* _REQUIRED WORK_
Using the entries that follow, state how many lines contain "quad", with no other words.

(Beginning of SOURCE MATERIAL)

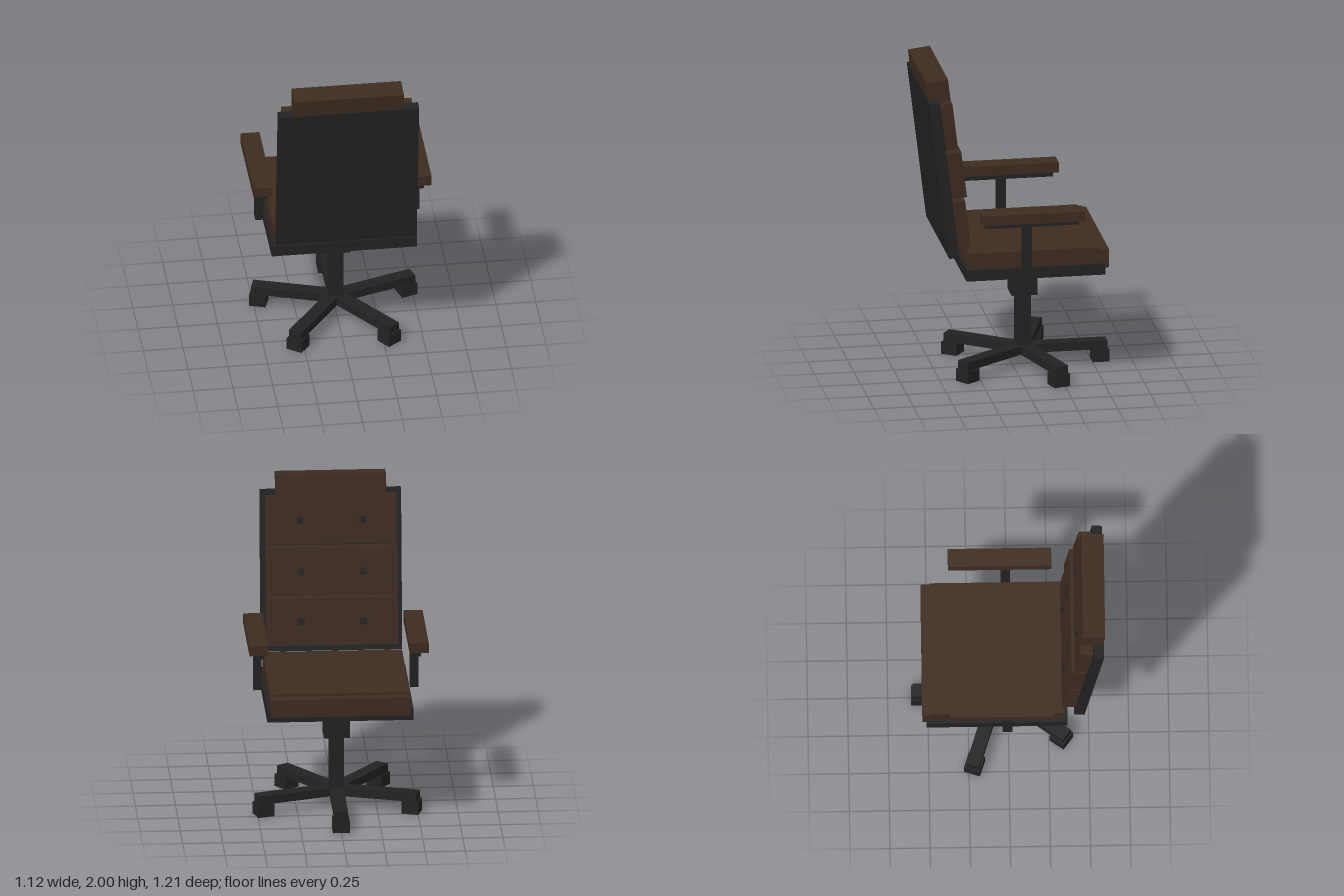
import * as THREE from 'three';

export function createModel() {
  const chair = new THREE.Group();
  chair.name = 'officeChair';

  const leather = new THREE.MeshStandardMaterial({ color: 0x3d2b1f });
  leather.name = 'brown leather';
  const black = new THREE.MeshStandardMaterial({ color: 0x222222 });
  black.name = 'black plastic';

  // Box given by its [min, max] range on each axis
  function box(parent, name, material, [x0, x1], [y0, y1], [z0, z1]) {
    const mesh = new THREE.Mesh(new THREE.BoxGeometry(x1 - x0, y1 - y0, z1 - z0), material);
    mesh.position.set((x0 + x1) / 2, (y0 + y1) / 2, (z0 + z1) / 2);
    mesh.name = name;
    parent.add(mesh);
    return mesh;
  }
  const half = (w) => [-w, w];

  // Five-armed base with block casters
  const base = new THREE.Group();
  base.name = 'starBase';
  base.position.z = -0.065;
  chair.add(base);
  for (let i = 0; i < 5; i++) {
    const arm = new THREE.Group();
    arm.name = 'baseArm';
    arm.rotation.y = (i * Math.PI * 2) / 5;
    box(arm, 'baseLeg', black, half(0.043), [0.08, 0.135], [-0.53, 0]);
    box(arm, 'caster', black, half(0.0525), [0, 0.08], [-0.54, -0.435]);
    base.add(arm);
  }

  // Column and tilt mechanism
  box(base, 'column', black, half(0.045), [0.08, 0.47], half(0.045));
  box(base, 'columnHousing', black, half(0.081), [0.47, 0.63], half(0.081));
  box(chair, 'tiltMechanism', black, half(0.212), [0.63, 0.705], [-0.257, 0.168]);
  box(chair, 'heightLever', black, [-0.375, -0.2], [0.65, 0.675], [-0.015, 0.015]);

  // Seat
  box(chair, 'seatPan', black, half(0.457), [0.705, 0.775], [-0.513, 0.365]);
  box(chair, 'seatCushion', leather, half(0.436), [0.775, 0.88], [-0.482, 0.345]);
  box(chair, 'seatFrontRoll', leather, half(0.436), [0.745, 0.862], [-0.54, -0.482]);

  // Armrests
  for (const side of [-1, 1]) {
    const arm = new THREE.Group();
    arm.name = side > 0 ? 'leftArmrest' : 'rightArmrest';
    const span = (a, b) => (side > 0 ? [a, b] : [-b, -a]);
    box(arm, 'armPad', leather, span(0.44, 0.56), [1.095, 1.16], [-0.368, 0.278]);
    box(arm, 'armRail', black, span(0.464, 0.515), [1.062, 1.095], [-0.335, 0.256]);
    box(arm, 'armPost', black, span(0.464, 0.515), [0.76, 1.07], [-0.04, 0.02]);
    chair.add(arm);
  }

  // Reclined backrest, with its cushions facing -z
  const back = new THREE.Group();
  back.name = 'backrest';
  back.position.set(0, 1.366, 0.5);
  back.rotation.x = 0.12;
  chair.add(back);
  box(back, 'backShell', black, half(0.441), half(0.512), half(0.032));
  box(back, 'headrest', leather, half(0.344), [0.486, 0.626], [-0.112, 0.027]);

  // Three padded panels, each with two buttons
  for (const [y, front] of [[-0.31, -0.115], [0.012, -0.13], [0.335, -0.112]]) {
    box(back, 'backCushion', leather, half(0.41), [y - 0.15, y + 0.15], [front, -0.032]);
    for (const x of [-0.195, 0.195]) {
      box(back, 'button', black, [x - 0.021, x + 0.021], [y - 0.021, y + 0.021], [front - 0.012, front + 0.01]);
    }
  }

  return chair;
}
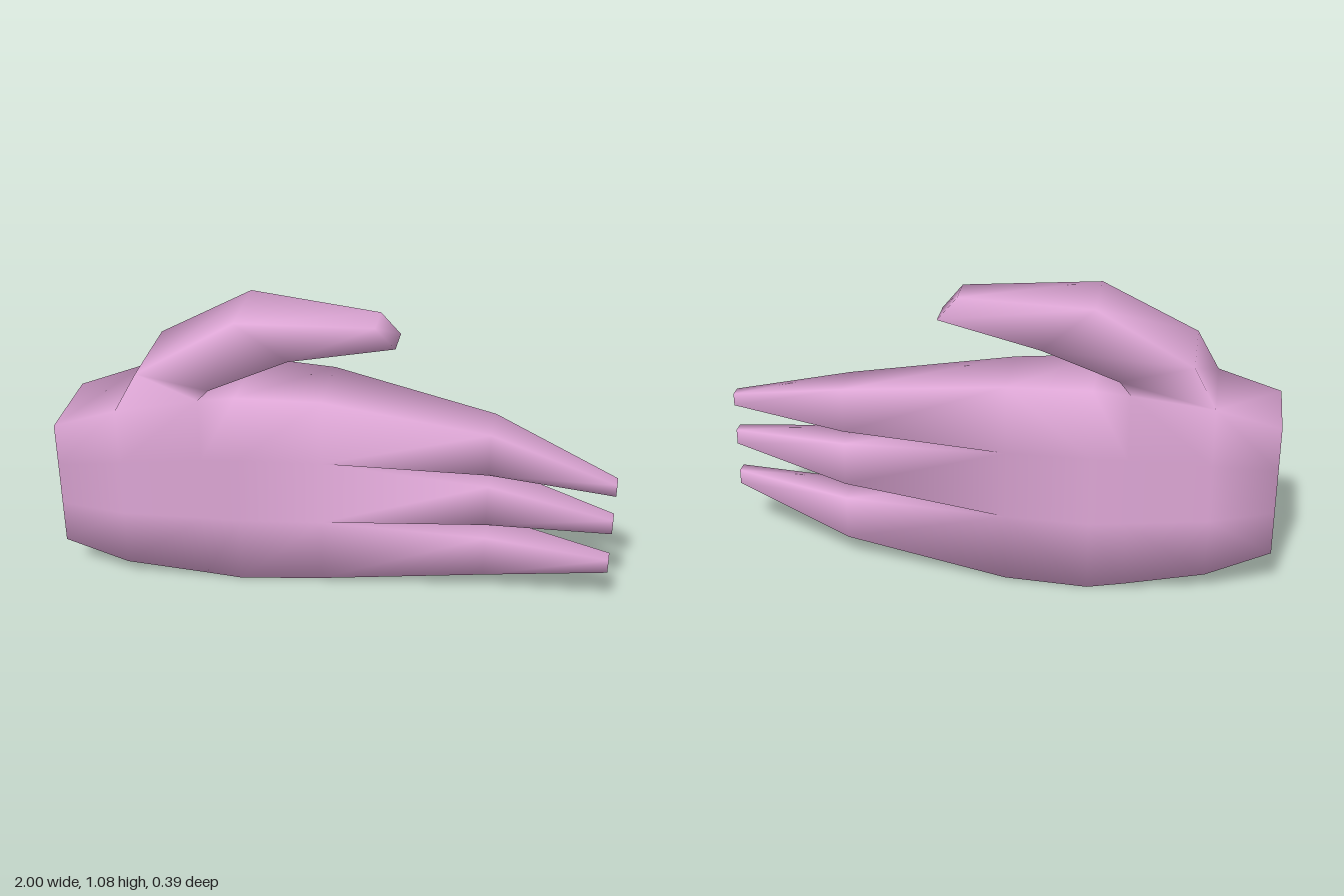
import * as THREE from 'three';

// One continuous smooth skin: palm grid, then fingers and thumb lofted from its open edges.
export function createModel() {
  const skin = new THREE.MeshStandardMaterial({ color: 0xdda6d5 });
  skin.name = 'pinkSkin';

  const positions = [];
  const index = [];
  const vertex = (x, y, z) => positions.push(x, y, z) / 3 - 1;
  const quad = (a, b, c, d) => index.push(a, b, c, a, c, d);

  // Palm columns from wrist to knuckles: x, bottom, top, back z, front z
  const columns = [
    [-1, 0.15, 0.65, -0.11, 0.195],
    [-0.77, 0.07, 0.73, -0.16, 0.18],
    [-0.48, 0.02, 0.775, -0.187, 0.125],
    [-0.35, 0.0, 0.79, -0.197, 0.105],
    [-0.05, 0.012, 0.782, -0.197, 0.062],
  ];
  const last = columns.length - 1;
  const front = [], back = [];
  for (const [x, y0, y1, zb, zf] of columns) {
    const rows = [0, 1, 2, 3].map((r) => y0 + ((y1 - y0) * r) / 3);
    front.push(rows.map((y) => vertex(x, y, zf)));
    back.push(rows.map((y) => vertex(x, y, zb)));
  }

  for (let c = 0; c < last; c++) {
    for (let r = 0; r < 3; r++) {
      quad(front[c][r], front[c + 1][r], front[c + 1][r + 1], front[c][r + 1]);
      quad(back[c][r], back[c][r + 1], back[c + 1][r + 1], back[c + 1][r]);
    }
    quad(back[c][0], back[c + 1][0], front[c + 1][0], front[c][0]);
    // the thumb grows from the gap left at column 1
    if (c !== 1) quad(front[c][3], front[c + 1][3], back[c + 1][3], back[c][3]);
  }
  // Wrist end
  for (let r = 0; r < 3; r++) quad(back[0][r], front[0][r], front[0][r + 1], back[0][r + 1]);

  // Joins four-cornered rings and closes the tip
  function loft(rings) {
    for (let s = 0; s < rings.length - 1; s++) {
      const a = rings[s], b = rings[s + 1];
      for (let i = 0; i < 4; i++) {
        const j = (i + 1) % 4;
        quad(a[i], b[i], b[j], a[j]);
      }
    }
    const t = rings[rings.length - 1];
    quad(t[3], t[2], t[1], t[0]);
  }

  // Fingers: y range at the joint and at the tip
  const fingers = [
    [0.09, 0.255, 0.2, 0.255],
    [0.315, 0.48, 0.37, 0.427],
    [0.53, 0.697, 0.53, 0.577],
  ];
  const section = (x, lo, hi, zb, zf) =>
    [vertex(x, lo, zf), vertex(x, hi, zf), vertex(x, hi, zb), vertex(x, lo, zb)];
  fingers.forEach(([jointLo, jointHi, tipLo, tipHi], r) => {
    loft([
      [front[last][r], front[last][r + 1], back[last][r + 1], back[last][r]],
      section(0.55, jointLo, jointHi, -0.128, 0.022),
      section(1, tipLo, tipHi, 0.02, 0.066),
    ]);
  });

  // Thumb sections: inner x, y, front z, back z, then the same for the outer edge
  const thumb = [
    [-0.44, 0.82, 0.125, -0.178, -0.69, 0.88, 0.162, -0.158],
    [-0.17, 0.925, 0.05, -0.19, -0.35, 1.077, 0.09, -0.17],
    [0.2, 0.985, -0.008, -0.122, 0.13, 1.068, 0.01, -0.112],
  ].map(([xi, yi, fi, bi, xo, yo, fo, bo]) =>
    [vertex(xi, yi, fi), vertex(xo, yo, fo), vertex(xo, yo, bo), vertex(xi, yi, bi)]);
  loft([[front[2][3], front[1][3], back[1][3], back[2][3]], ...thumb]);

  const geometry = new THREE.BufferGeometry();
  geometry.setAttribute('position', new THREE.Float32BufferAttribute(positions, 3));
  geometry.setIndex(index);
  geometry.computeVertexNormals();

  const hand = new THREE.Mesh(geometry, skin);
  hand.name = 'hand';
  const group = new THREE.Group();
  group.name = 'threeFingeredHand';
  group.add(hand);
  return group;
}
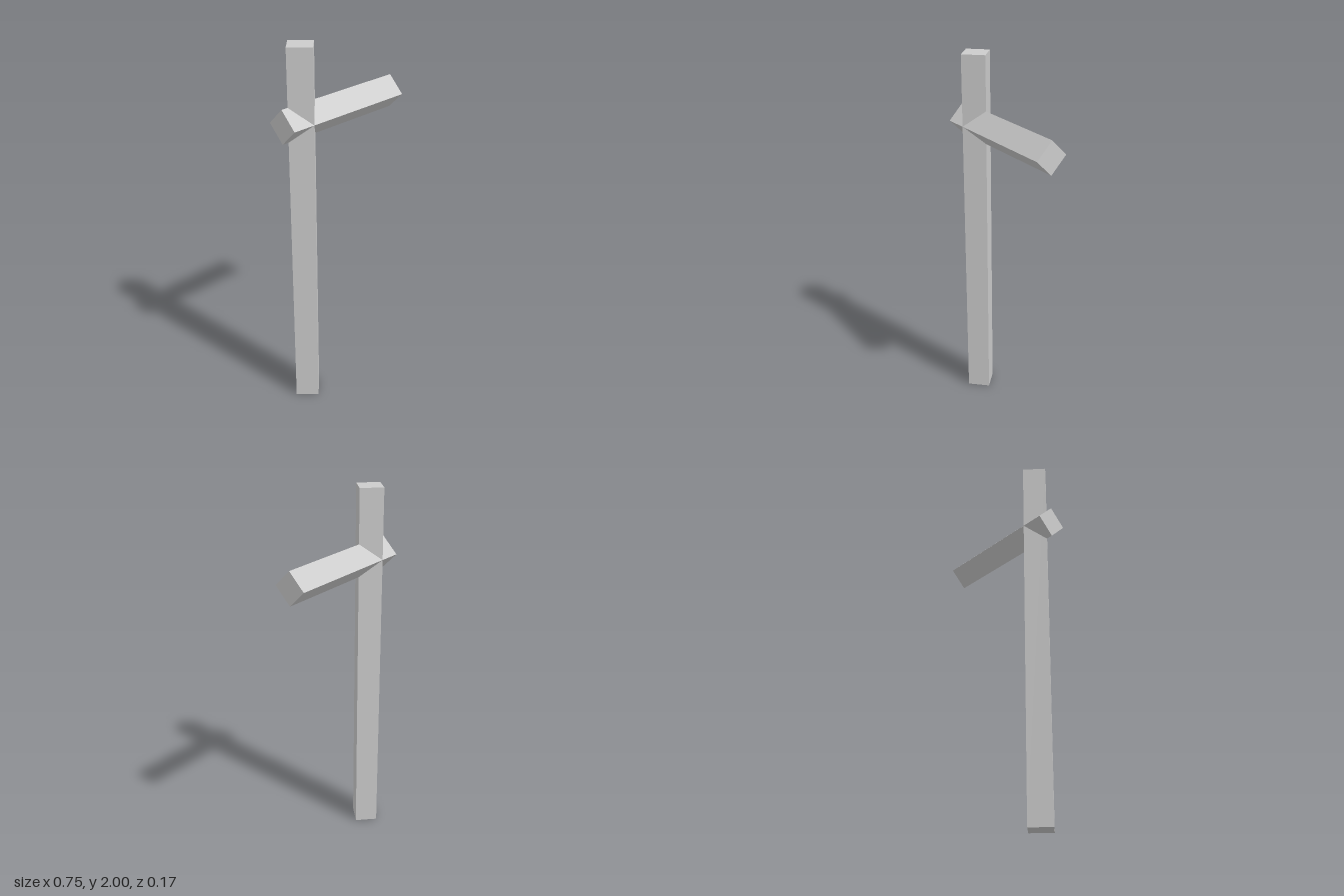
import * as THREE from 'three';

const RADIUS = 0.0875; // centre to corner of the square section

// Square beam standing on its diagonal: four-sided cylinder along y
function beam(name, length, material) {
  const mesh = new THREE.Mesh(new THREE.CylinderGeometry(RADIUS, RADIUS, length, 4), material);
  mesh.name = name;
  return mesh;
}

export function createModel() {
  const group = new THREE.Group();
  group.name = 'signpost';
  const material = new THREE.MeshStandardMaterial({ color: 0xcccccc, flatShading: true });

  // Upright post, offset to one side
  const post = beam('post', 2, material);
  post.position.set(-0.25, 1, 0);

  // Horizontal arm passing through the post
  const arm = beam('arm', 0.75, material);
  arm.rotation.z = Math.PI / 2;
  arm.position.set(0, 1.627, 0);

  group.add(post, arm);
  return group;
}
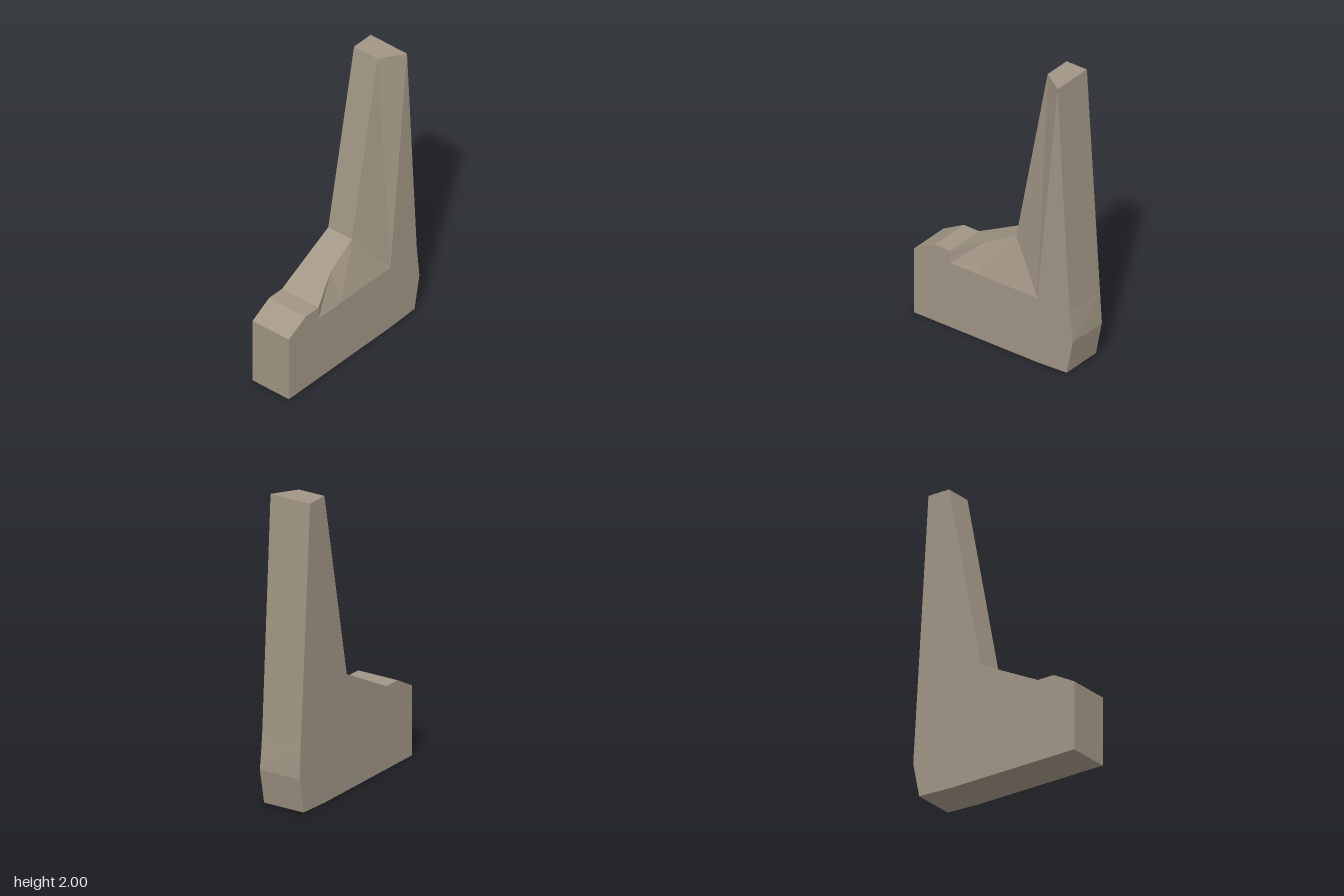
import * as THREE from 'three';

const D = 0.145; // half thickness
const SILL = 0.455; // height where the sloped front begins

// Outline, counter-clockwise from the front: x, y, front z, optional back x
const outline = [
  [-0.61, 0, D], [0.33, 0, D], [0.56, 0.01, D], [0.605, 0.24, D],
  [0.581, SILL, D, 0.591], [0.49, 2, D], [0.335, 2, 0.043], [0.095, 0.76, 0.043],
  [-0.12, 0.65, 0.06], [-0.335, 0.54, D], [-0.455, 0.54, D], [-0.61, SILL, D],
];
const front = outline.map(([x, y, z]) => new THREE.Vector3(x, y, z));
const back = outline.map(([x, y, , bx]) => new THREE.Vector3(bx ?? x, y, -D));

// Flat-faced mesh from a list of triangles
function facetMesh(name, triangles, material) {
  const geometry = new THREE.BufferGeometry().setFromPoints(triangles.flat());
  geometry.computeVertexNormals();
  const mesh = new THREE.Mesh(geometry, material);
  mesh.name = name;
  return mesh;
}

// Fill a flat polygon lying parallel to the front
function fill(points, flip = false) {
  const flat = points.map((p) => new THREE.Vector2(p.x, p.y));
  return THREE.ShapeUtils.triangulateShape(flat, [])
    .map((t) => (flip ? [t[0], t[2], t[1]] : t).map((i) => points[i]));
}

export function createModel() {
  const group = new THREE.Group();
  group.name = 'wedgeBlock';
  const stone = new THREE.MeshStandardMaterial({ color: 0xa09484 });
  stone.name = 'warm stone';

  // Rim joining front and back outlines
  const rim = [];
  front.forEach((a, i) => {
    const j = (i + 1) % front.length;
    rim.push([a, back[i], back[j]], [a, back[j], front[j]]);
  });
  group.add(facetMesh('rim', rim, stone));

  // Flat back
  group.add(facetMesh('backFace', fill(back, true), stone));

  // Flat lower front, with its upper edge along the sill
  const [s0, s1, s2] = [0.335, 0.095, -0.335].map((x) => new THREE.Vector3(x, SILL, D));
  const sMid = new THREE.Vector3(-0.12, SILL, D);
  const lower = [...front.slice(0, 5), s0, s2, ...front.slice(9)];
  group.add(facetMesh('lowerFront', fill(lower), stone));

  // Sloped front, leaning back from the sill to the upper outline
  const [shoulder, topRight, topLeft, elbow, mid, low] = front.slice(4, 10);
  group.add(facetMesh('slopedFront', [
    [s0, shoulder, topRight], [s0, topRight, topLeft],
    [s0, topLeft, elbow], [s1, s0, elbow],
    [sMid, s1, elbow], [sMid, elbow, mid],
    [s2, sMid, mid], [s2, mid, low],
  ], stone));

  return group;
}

(End of SOURCE MATERIAL)

* _EXERCISE ANSWER_
8